By: Laura Steiner
If Canada were updating its Facebook status after this week, it would be: Where do we go from here? It might include a confused emoticon, or GIF. It’s a reasonable question after this week. Former attorney general Jody Wilson- Raybould testified before a House of Commons Justice Committee Wednesday to shed more light on the situation surrounding SNC Lavalin, and to an extent her resignation. To start with her comments indicated the process worked, as it should.
The problem was with circumstances afterwards.

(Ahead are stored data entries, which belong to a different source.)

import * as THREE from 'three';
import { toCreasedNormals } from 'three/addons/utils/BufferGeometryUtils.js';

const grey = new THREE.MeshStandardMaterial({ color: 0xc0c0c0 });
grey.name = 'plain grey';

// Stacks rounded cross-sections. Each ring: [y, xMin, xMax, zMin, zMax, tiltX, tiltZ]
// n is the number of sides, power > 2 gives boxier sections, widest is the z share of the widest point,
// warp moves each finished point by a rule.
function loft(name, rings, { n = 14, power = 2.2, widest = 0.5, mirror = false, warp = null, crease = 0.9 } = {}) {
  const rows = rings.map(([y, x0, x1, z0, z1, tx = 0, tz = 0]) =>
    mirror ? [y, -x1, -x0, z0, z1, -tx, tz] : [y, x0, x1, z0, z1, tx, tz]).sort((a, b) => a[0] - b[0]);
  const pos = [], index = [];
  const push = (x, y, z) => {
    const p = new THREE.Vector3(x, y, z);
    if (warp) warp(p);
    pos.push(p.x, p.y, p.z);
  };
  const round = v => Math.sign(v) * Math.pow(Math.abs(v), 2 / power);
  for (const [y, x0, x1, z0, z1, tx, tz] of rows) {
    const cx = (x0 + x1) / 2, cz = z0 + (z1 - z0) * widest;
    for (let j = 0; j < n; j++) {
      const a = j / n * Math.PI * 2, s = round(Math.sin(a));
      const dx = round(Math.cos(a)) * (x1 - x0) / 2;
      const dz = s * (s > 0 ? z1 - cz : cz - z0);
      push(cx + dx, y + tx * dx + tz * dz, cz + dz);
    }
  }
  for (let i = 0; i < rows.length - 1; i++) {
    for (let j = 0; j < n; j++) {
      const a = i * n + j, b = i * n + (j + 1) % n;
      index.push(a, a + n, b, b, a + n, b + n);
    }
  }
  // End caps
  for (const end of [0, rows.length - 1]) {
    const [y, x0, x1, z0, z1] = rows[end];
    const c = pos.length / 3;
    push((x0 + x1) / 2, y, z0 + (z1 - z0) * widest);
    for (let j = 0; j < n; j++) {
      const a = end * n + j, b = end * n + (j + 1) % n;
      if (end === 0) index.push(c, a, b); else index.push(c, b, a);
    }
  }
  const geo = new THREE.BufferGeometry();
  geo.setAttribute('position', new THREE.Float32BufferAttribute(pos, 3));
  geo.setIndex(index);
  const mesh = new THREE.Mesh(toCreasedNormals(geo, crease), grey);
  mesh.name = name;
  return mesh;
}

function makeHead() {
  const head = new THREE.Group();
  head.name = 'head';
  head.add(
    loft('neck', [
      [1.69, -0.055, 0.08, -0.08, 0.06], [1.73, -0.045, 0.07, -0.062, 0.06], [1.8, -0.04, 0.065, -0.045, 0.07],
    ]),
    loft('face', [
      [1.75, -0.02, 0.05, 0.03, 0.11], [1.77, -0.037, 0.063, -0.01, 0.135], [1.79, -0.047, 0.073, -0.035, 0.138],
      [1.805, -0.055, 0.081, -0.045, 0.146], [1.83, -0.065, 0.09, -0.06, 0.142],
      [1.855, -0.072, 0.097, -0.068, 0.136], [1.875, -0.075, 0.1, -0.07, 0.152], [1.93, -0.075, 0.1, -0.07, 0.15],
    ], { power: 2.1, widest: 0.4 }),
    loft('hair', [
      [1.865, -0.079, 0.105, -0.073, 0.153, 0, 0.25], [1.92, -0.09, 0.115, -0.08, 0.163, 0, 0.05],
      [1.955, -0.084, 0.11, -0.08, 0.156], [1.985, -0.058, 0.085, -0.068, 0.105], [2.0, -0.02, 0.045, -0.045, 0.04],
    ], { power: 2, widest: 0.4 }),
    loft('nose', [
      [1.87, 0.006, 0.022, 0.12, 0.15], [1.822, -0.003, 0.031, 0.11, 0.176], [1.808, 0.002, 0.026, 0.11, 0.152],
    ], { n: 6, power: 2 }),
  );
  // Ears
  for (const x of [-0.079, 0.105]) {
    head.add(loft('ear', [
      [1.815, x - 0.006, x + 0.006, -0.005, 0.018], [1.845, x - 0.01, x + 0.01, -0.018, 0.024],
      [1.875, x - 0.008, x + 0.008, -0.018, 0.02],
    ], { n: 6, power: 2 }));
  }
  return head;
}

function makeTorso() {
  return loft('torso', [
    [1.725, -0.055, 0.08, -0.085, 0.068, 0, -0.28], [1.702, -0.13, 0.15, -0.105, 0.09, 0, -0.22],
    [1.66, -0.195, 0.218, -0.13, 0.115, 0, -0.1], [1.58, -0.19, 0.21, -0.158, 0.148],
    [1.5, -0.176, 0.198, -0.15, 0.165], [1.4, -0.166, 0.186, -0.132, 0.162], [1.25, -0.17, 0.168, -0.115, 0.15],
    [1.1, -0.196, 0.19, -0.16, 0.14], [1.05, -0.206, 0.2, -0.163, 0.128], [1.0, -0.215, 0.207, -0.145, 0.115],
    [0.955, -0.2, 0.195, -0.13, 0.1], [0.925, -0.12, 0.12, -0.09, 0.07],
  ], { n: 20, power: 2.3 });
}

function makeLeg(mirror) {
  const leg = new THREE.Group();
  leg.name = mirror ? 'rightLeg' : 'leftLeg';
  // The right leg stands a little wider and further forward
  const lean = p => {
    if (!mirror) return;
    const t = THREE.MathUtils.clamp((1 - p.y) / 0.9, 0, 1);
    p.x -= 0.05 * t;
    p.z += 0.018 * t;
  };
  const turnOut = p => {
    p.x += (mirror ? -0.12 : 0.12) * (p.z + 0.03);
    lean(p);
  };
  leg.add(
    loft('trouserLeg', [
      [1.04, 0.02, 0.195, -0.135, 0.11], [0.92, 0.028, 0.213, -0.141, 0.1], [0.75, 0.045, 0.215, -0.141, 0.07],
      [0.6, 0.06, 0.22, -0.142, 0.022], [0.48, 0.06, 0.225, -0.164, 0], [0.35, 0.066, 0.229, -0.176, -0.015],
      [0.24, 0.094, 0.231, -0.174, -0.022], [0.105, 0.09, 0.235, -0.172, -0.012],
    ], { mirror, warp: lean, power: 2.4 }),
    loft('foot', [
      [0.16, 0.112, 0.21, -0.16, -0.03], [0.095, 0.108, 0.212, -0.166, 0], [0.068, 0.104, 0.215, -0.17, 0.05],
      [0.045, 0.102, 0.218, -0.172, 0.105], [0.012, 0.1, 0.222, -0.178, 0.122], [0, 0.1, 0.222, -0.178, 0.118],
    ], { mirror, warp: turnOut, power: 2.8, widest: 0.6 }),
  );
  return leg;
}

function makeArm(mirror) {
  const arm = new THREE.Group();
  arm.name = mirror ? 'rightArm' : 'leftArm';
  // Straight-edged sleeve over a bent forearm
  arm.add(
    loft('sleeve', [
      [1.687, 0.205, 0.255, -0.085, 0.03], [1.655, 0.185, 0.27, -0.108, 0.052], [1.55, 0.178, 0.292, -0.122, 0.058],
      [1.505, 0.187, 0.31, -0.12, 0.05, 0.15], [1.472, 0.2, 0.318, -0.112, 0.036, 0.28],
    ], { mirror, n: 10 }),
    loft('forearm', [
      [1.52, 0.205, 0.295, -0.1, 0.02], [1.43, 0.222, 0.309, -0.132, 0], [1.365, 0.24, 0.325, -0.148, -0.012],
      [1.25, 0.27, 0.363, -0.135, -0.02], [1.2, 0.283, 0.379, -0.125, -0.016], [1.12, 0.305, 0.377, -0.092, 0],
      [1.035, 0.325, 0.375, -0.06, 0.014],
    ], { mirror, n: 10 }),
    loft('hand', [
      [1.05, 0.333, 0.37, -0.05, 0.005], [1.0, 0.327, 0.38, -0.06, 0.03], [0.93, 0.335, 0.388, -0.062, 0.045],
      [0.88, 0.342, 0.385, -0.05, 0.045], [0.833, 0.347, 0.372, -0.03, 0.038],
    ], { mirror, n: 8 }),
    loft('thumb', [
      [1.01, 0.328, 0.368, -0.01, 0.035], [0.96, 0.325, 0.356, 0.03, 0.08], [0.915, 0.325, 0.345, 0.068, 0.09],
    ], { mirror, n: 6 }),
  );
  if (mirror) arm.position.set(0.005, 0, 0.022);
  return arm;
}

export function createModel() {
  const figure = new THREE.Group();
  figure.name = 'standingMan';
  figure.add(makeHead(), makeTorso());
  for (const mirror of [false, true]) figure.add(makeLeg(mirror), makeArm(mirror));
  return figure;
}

Minutes into her opening statement Wilson-Raybould spoke of what she called a “consistent and sustained effort by many people within the government to seek to politically interfere in the exercise of prosecutorial discretion in my role as Attorney General of Canada in an inappropriate effort to secure a Deferred Prosecution Agreement with SNC-Lavalin.” She described meetings her, or staff had with 10 people including former Principal Secretary to the Prime Minister Gerald Butts, Clerk of the Privy Council Michael Wernick, Finance Minister Bill Morneau, and Prime Minister Trudeau himself.
It was what Wilson-Raybould called a few times before her truth; more blunt than everyone thought possible. It also had the ring of being closer to “the truth” than Trudeau’s ever changing story. She spoke of notes kept from her meetings, text messages between Butts, and her former Chief of Staff Jessica Prince. It lifts it beyond a simple and easy to spin “he said, she said” to something more substantial. It paints a road forward that goes straight through the Prime Minister’s Office, with more questions unanswered for Trudeau than Wilson-Raybould.
The opposition parties are rolling out different strategies. Conservative Leader Andrew Scheer went right to the “no authority, he must resign” option. Inevitably that’s where it could end up either through the potential for an RCMP investigation, which Sheer has also asked for using possible obstruction of justice, or a little-known offense regarding intimidation of a legal official. Or Trudeau’s own MP’s may realize that without him, they still could win the federal election. The flaw to Scheer’s strategy is that there’s no option for escalation after the demand to resign.
NDP Leader Jagmeet Singh is asking for a public inquiry. It’s a longer road, but could end up providing the unvarnished truth; something Canadians deserve. He has also along with Scheer signed a letter addressed to Prime Minister Trudeau asking for Parliament to be recalled. They’re demanding Trudeau’s full accountability before the House. It’s definitely the softer approach, with more room to escalate.
The only ending for this is the truth, no matter how ugly, or who pays the price. It’s worth it for Canada’s sake.